* [Assignment]:
Find the word "name" in the listing. Copy out each line where it occurs.

※ ※ ※

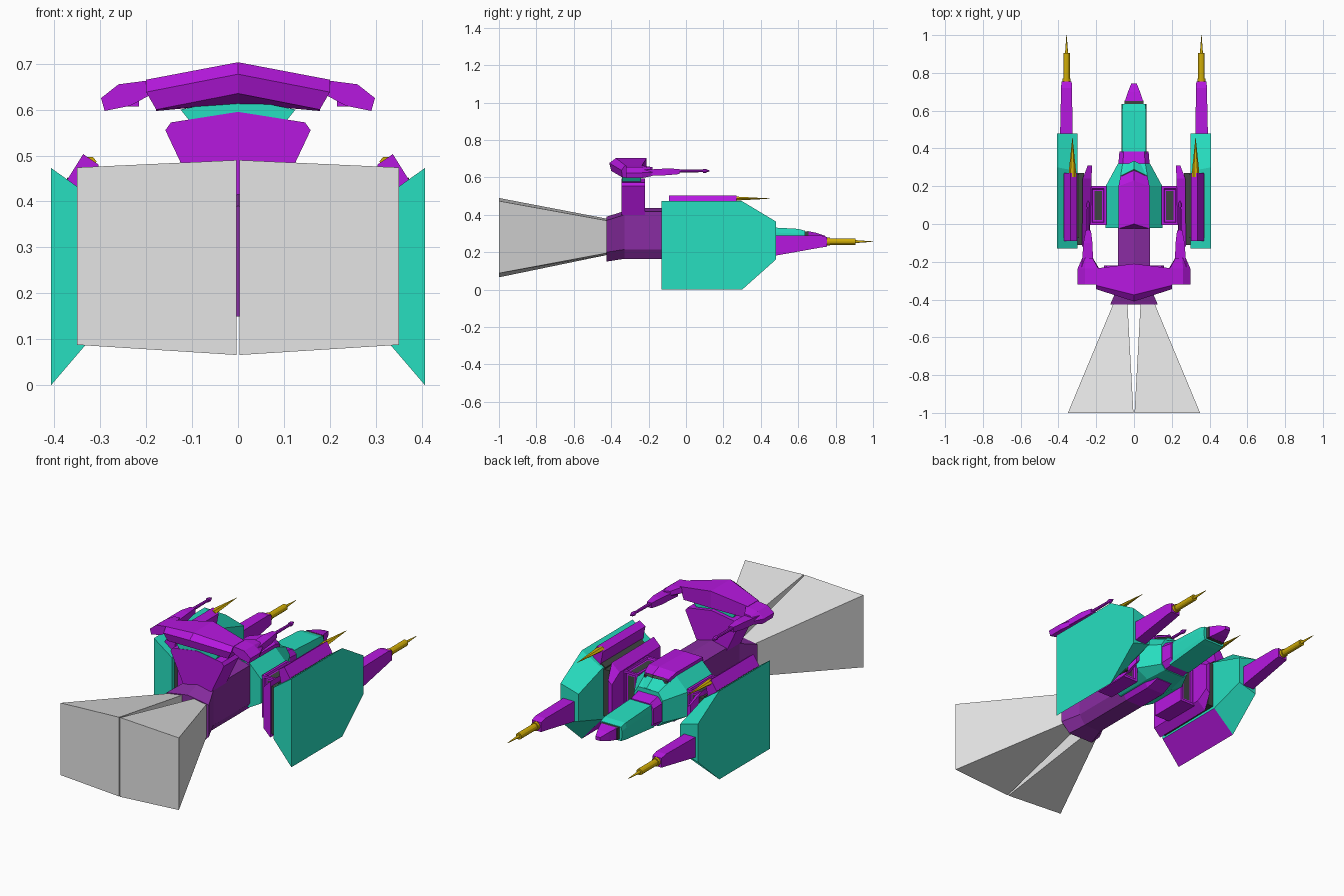
import bpy, bmesh, math


def material(name, rgb):
    m = bpy.data.materials.new(name)
    m.diffuse_color = (*rgb, 1)
    return m


PURPLE = material("purple", (0.47, 0.009, 0.74))
DULL = material("dull purple", (0.25, 0.025, 0.36))
TEAL = material("teal", (0.02, 0.74, 0.53))
GOLD = material("gold", (0.64, 0.42, 0.002))
GREY = material("exhaust grey", (0.78, 0.78, 0.78))
DARK = material("dark grey", (0.05, 0.06, 0.055))


def loft(name, rings, mats, mirror=False, rule=None, inset=None):
    """Skin a row of equal point rings, with flat end caps."""
    bm = bmesh.new()
    vs = [[bm.verts.new(p) for p in r] for r in rings]
    n = len(vs[0])
    for a, b in zip(vs, vs[1:]):
        for i in range(n):
            bm.faces.new((a[i], a[(i + 1) % n], b[(i + 1) % n], b[i]))
    bm.faces.new(vs[0])
    bm.faces.new(vs[-1])
    bmesh.ops.recalc_face_normals(bm, faces=bm.faces)
    if inset:  # stepped panels with a dark slot on the front, back and top
        faces = [f for f in bm.faces if abs(f.normal.x) < 0.7 and f.normal.z > -0.5]
        bmesh.ops.inset_individual(bm, faces=faces, thickness=inset)
        bmesh.ops.inset_individual(bm, faces=faces, thickness=0.005, depth=-0.01)
        bmesh.ops.inset_individual(bm, faces=faces, thickness=0.013)
        for f in faces:
            f.material_index = 1
    if rule:
        for f in bm.faces:
            f.material_index = rule(f)
    me = bpy.data.meshes.new(name)
    bm.to_mesh(me)
    bm.free()
    ob = bpy.data.objects.new(name, me)
    bpy.context.collection.objects.link(ob)
    for m in mats:
        me.materials.append(m)
    if mirror:
        ob.modifiers.new("mirror", 'MIRROR')
    return ob


def along_y(sections):
    return [[(x, y, z) for x, z in pts] for y, pts in sections]


def rect(x0, x1, z0, z1):
    return [(x0, z0), (x1, z0), (x1, z1), (x0, z1)]


def both(half):
    """Reflect a half outline (x >= 0, listed bottom to top) into a closed ring."""
    return half + [(-x, z) for x, z in reversed(half) if x > 1e-6]


def turned(name, x, z, stations, mat, sides=12, squash=1):
    """Round part along y from (y, radius) stations, mirrored in x."""
    rings = []
    for y, r in stations:
        rings.append([(x + r * math.cos(2 * math.pi * i / sides), y,
                       z + squash * r * math.sin(2 * math.pi * i / sides)) for i in range(sides)])
    return loft(name, rings, [mat], True)


# Exhaust plumes
loft("exhaust_plume", along_y([
    (-0.40, [(0.036, 0.19), (0.10, 0.20), (0.10, 0.365), (0.036, 0.375)]),
    (-1.0, [(0.003, 0.066), (0.35, 0.088), (0.35, 0.474), (0.003, 0.49)])]), [GREY], True)


# Rear hull with flared engine nozzle
def hull(w, lo, hi):
    return both([(w * 0.6, lo), (w, lo + 0.05), (w, hi - 0.02), (0, hi)])


loft("rear_hull", along_y([
    (-0.425, hull(0.125, 0.15, 0.39)), (-0.33, hull(0.085, 0.165, 0.42)),
    (-0.22, hull(0.085, 0.165, 0.42)), (-0.22, hull(0.085, 0.165, 0.437)),
    (0.0, hull(0.085, 0.165, 0.437))]), [DULL])


# Teal mid hull over a purple keel
def octagon(w, t, z0, z1, z2, z3):
    return both([(t, z0), (w, z1), (w, z2), (t, z3)])


loft("mid_hull", along_y([
    (-0.02, octagon(0.15, 0.08, 0.19, 0.23, 0.36, 0.43)),
    (0.20, octagon(0.15, 0.08, 0.19, 0.23, 0.36, 0.43)),
    (0.32, octagon(0.085, 0.06, 0.20, 0.225, 0.34, 0.38))]), [TEAL])
loft("keel", along_y([
    (-0.03, both([(0.051, 0.165), (0.085, 0.215), (0.085, 0.30)])),
    (0.17, both([(0.051, 0.165), (0.085, 0.215), (0.085, 0.30)])),
    (0.24, both([(0.045, 0.19), (0.07, 0.23), (0.07, 0.30)]))]), [PURPLE])


# Canopy with a pointed front, and front collars
def chevron(y_side, y_mid, w, z0, z1, z2):
    return [(w, y_side, z0), (w, y_side, z1), (0, y_mid, z2),
            (-w, y_side, z1), (-w, y_side, z0), (0, y_mid, z0)]


loft("canopy", [chevron(-0.025, 0.0, 0.082, 0.40, 0.444, 0.46),
                chevron(0.20, 0.23, 0.082, 0.40, 0.446, 0.466),
                chevron(0.25, 0.285, 0.072, 0.38, 0.425, 0.445)], [PURPLE])
loft("canopy_seam", [chevron(0.24, 0.275, 0.07, 0.37, 0.422, 0.438),
                     chevron(0.256, 0.291, 0.07, 0.37, 0.416, 0.432)], [DARK])
loft("cockpit_front", [chevron(0.24, 0.275, 0.075, 0.25, 0.412, 0.43),
                       chevron(0.30, 0.335, 0.072, 0.25, 0.372, 0.39)], [TEAL])
loft("nose_collar", along_y([
    (0.29, octagon(0.085, 0.06, 0.20, 0.23, 0.33, 0.365)),
    (0.385, octagon(0.077, 0.055, 0.215, 0.24, 0.32, 0.342))]), [PURPLE])

# Nose and its tip
loft("nose", along_y([
    (0.36, octagon(0.067, 0.063, 0.21, 0.24, 0.31, 0.338)),
    (0.60, octagon(0.067, 0.063, 0.235, 0.255, 0.30, 0.325)),
    (0.635, octagon(0.065, 0.06, 0.24, 0.26, 0.295, 0.315))]), [TEAL])
loft("nose_band", along_y([
    (0.63, rect(-0.05, 0.05, 0.25, 0.312)), (0.655, rect(-0.05, 0.05, 0.25, 0.312))]), [DARK])
loft("nose_tip", along_y([
    (0.65, rect(-0.048, 0.048, 0.25, 0.313)), (0.70, rect(-0.032, 0.032, 0.257, 0.303)),
    (0.745, rect(-0.014, 0.014, 0.27, 0.288))]), [PURPLE])

# Pylons with stepped panels
loft("pylon", along_y([
    (-0.005, rect(0.145, 0.235, 0.15, 0.375)), (0.20, rect(0.145, 0.235, 0.15, 0.375))]),
    [PURPLE, DARK], True, inset=0.018)


# Inner pod plates and dark gap filler
def plate(x0, x1, z0, z1, s):
    return [(x0, z0 + s), (x1, z0), (x1, z1), (x0, z1 - s)]


loft("pod_inner_plate", along_y([
    (-0.12, plate(0.235, 0.275, 0.12, 0.42, 0.04)), (0.24, plate(0.225, 0.272, 0.12, 0.42, 0.04)),
    (0.31, plate(0.222, 0.245, 0.18, 0.36, 0.02))]), [PURPLE], True)
loft("pod_core", along_y([
    (-0.11, rect(0.265, 0.32, 0.135, 0.39)), (0.27, rect(0.265, 0.32, 0.14, 0.39))]),
    [DARK], True)

# Armoured side pods, purple under the lower inner slope
outer = [(-0.13, 0), (0.30, 0), (0.48, 0.16), (0.48, 0.365), (0.30, 0.473), (-0.13, 0.473)]
inner = [(-0.13, 0.125), (0.28, 0.125), (0.48, 0.19), (0.48, 0.335), (0.28, 0.397), (-0.13, 0.397)]
loft("side_pod", [[(0.407, y, z) for y, z in outer], [(0.30, y, z) for y, z in inner]],
     [TEAL, PURPLE], True,
     rule=lambda f: int(f.normal.z < -0.3 and f.calc_center_median().y < 0.3))

# Top rail on each pod, with a dark bed and a flat gold spike
loft("pod_rail", along_y([
    (y, [(0.318, 0.405), (0.375, 0.442), (0.337, 0.503), (0.303, 0.48)]) for y in (-0.09, 0.27)]),
    [PURPLE], True)
loft("rail_bed", along_y([
    (y, [(0.295, 0.38), (0.375, 0.438), (0.372, 0.452), (0.291, 0.398)]) for y in (-0.075, 0.265)]),
    [DARK], True)
turned("rail_spike", 0.326, 0.487, [(0.25, 0.019), (0.28, 0.019), (0.455, 0.001)], GOLD, 6, 0.6)

# Forward guns
loft("gun_housing", along_y([
    (0.44, rect(0.325, 0.392, 0.175, 0.29)), (0.72, rect(0.328, 0.386, 0.225, 0.29)),
    (0.755, rect(0.33, 0.384, 0.23, 0.28))]), [PURPLE], True)
turned("gun_barrel", 0.357, 0.257,
       [(0.74, 0.022), (0.77, 0.022), (0.77, 0.017), (0.905, 0.017), (0.905, 0.008), (1.0, 0.001)], GOLD)

# Turret neck and teal bearing
neck = both([(0.085, 0.40), (0.158, 0.555), (0.146, 0.572), (0, 0.595)])
loft("turret_neck", along_y([(-0.345, neck), (-0.22, neck)]), [PURPLE])
ring = both([(0.105, 0.575), (0.125, 0.60), (0, 0.625)])
loft("turret_bearing", along_y([(-0.343, ring), (-0.24, ring)]), [TEAL])

# Arched turret wing, three sections across x
mid = [(-0.21, 0.703), (-0.375, 0.703), (-0.41, 0.677), (-0.40, 0.635), (-0.345, 0.613), (-0.21, 0.613)]
end = [(-0.235, 0.665), (-0.325, 0.665), (-0.345, 0.638), (-0.34, 0.60), (-0.31, 0.597), (-0.235, 0.60)]


def tip(s):
    return [(s * (0.2 if z > 0.63 else 0.178), y, z) for y, z in end]


loft("turret_wing", [tip(-1), [(0, y, z) for y, z in mid], tip(1)], [PURPLE])

# Wing-tip blocks, arms and thin barrels
block = [(0.185, 0.635), (0.235, 0.608), (0.29, 0.597), (0.298, 0.625), (0.26, 0.655), (0.19, 0.664)]
loft("wingtip_block", along_y([(-0.32, block), (-0.235, block),
     (-0.18, [(0.5 * x + 0.125, 0.7 * z + 0.19) for x, z in block])]), [PURPLE], True)
loft("wingtip_arm", along_y([
    (-0.24, rect(0.215, 0.278, 0.607, 0.64)), (-0.10, rect(0.22, 0.268, 0.612, 0.648)),
    (-0.035, rect(0.228, 0.256, 0.618, 0.645))]), [PURPLE], True)
turned("wingtip_barrel", 0.243, 0.635,
       [(-0.06, 0.009), (0.09, 0.007), (0.09, 0.011), (0.105, 0.011), (0.125, 0.002)], PURPLE, 8)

※ ※ ※

* [Written answer]:
def material(name, rgb):
    m = bpy.data.materials.new(name)
def loft(name, rings, mats, mirror=False, rule=None, inset=None):
    me = bpy.data.meshes.new(name)
    ob = bpy.data.objects.new(name, me)
def turned(name, x, z, stations, mat, sides=12, squash=1):
    return loft(name, rings, [mat], True)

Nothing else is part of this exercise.